Sources indicate that John Fuller, Nichols’ lawyer, wants the trial’s judge to issue a gag order prohibiting anyone involved in the trial from making “inflammatory and extra-judicial statements” to any member of the press. Seem a little excessive?
Maybe. The request reportedly came as a result of a video posted by Adrian Cummings, the husband and father of the victims. Apparently, the video he made available on Ocala.com included an image of his hands holding a novelty license plate with pictures of his wife and daughter and the words “killed by a drunk driver 11-26-04.”
Fuller has insisted that the video was intended to evoke emotional responses from potential jurors, and that it polluted the juror pool, according to the Star-Banner. The defense attorney also reportedly threatened to request a change of venue if his request was not fulfilled.

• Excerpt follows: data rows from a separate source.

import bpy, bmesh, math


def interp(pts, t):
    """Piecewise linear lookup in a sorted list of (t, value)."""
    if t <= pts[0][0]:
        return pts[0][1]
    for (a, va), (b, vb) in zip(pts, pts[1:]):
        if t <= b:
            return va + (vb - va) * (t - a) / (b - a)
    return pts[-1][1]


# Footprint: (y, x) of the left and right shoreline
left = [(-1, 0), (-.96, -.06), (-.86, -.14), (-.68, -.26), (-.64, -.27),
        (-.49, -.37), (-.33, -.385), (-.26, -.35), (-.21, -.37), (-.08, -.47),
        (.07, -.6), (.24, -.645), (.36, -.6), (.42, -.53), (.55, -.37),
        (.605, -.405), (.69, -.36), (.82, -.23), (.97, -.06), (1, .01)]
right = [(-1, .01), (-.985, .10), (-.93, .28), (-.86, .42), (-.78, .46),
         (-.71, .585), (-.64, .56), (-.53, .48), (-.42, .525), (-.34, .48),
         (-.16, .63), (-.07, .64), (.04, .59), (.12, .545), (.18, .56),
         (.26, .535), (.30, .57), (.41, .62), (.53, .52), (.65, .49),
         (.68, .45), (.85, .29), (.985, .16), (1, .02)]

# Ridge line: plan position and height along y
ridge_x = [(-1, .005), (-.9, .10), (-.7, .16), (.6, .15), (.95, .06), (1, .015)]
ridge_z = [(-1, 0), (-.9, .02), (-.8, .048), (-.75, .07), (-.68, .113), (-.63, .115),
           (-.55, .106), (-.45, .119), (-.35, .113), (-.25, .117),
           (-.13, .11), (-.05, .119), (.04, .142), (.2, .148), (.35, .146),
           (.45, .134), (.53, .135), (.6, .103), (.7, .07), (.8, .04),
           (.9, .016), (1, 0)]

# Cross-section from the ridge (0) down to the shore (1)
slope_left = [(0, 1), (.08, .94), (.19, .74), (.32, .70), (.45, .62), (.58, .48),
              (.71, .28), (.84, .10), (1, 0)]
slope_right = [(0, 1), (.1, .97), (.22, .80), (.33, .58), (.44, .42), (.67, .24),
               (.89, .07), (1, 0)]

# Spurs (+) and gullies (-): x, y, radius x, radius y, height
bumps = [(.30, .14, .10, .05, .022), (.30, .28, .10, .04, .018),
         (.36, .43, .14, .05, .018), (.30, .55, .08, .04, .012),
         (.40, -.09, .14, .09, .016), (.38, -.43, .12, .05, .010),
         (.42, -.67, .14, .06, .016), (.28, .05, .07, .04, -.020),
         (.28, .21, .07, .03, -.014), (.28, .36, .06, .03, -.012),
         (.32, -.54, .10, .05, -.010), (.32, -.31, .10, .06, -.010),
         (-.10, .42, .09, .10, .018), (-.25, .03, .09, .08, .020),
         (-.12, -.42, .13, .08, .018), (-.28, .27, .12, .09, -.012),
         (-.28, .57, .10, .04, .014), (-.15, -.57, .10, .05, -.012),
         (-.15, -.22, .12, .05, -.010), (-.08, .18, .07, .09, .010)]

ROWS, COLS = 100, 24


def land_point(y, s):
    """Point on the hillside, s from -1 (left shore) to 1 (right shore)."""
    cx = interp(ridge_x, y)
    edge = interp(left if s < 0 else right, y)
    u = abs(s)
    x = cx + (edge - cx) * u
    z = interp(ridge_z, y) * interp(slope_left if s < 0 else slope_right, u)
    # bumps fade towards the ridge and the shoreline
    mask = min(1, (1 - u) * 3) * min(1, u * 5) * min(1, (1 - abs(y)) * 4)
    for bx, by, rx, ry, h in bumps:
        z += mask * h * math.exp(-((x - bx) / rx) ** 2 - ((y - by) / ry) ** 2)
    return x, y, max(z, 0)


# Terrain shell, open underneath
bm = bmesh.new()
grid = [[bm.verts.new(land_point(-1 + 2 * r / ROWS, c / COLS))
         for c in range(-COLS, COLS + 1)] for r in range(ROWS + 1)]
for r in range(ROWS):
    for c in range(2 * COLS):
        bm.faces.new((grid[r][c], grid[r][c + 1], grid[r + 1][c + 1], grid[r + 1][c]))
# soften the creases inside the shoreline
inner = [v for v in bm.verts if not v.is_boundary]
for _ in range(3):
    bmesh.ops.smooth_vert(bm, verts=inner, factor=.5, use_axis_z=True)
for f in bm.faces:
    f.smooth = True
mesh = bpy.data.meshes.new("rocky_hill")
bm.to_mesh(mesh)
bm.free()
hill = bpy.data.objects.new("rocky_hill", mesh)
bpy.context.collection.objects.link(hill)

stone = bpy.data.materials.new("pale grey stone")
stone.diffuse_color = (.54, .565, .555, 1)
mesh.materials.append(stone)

But, according to sources, Cummings’ video was not intended to influence the trial at all. Cummings has allegedly credited his idea for the license plate to a similar POW-awareness item he saw, reports say. His reported intention was to give a face to victims of DUI crimes who cannot speak for themselves.
Another motion filed by Fuller suggested that the jury shouldn’t be allowed to see photographs of the victims alive, reports indicate.
Updates on the trial show that the judge refused Fuller’s requests for a gag order and change of venue. But one interesting incident has come to light.
According to the Star-Banner, one juror was allegedly approached by a man who claimed to be a friend of Nichols’ and had seen the jury selection process. The defense attorneys reportedly sought to have this man removed from the jury when he reported the incident, but the judge denied the request, citing his admirable juror behavior thus far.
No verdict has yet been reached.